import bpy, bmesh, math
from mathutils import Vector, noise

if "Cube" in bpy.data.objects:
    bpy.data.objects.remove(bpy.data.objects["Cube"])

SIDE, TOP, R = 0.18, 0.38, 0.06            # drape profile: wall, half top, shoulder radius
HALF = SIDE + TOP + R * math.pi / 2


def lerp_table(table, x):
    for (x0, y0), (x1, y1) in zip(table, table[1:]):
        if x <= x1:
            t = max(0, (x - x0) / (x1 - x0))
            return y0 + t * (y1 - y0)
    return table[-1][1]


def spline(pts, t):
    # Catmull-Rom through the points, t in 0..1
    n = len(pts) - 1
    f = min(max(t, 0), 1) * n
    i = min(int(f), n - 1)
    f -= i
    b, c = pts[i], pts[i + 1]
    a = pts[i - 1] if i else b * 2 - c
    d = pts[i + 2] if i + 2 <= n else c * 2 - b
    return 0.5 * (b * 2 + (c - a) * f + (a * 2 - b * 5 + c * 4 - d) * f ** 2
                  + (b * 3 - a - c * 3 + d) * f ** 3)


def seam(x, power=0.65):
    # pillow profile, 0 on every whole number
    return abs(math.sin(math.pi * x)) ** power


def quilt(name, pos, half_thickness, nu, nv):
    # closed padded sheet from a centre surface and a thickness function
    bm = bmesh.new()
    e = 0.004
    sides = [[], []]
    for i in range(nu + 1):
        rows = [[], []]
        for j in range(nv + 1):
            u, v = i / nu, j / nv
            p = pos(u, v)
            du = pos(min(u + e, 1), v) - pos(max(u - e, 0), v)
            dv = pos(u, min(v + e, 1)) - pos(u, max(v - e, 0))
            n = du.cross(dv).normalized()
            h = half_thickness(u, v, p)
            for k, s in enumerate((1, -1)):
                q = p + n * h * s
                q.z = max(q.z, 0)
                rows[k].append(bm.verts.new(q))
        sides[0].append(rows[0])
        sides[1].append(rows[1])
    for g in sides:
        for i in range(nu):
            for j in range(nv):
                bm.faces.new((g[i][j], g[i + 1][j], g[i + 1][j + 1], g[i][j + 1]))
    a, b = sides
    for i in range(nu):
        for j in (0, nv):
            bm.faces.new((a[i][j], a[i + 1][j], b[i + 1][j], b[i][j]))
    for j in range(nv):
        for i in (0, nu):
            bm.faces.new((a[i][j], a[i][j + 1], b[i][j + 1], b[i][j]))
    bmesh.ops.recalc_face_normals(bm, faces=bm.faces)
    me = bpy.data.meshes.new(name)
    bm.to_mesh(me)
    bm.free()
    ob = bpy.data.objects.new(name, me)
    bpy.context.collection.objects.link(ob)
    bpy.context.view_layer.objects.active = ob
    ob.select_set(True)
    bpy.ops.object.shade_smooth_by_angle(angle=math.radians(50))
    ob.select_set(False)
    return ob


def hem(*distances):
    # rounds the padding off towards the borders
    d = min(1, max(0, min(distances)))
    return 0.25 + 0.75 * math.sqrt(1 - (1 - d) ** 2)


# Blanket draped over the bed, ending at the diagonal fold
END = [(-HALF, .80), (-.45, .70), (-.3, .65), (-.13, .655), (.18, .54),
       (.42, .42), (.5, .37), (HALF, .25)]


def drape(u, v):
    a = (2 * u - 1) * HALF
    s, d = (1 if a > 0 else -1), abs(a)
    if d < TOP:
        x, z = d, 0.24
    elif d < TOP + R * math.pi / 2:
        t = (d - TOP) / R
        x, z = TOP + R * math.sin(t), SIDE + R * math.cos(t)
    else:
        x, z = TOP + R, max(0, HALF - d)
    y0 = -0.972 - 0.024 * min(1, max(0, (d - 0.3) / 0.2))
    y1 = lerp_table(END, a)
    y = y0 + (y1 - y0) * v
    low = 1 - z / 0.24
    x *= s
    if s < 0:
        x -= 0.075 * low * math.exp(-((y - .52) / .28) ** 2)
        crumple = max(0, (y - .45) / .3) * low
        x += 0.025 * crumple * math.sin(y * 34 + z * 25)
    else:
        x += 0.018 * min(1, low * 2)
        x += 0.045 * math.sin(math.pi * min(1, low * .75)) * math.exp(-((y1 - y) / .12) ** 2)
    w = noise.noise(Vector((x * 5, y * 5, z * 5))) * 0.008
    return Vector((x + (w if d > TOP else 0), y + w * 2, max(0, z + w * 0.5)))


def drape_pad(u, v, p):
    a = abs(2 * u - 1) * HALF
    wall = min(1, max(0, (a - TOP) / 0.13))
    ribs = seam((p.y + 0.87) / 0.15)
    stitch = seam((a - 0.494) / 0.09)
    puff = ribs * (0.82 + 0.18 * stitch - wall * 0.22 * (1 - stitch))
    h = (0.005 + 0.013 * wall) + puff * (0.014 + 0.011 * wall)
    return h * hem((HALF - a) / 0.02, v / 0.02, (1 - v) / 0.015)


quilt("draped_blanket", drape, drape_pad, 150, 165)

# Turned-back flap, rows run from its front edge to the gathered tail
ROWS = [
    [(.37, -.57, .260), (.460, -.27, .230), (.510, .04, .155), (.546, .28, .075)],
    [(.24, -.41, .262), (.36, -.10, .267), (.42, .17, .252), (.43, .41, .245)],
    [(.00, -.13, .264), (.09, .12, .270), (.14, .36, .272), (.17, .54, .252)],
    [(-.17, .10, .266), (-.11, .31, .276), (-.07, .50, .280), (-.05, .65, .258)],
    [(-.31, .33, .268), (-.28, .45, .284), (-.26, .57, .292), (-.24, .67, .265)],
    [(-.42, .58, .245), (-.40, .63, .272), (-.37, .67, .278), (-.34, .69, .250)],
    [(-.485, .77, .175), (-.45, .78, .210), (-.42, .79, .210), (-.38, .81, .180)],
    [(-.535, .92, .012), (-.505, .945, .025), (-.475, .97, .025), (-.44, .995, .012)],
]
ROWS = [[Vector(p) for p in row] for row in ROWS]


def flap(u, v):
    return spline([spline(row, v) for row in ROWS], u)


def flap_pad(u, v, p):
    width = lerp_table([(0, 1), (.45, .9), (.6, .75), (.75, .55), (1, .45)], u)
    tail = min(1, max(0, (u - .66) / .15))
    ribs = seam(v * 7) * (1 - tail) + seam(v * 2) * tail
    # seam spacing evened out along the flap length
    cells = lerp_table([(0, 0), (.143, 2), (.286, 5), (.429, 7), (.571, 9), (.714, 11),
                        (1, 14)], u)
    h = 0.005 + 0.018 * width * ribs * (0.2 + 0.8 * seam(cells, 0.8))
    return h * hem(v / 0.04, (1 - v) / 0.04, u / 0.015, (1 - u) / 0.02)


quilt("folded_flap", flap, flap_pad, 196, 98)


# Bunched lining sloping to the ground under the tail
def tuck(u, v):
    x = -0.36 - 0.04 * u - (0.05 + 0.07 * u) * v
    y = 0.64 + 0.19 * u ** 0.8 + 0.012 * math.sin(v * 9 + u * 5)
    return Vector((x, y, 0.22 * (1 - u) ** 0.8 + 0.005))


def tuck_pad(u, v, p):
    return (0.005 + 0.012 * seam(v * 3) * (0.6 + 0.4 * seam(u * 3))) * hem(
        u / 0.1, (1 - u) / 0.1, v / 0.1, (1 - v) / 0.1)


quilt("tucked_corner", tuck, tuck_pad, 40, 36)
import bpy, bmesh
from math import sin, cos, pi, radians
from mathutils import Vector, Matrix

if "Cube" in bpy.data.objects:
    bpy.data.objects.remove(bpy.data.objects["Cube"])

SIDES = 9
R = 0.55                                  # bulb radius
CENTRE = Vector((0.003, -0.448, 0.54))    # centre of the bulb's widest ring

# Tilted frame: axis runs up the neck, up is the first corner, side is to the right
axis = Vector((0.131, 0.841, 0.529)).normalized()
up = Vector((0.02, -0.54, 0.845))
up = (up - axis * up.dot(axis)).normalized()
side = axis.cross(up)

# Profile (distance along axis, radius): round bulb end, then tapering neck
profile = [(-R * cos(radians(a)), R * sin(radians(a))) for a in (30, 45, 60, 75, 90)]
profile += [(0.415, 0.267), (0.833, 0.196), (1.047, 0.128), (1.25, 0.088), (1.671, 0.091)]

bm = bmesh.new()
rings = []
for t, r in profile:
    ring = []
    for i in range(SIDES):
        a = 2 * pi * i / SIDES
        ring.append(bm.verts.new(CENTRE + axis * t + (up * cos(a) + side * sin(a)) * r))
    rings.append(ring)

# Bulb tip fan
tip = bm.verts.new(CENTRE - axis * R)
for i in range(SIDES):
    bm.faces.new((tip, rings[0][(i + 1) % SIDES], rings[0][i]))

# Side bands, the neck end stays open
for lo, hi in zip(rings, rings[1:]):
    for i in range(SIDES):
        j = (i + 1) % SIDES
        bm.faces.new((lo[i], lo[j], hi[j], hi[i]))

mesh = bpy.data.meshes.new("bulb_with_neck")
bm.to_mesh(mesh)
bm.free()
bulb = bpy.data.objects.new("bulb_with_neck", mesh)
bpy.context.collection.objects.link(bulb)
──────
From the data, list each line in which the string "cells" appears.

OUTPUT FOR THIS EXERCISE:
    cells = lerp_table([(0, 0), (.143, 2), (.286, 5), (.429, 7), (.571, 9), (.714, 11),
    h = 0.005 + 0.018 * width * ribs * (0.2 + 0.8 * seam(cells, 0.8))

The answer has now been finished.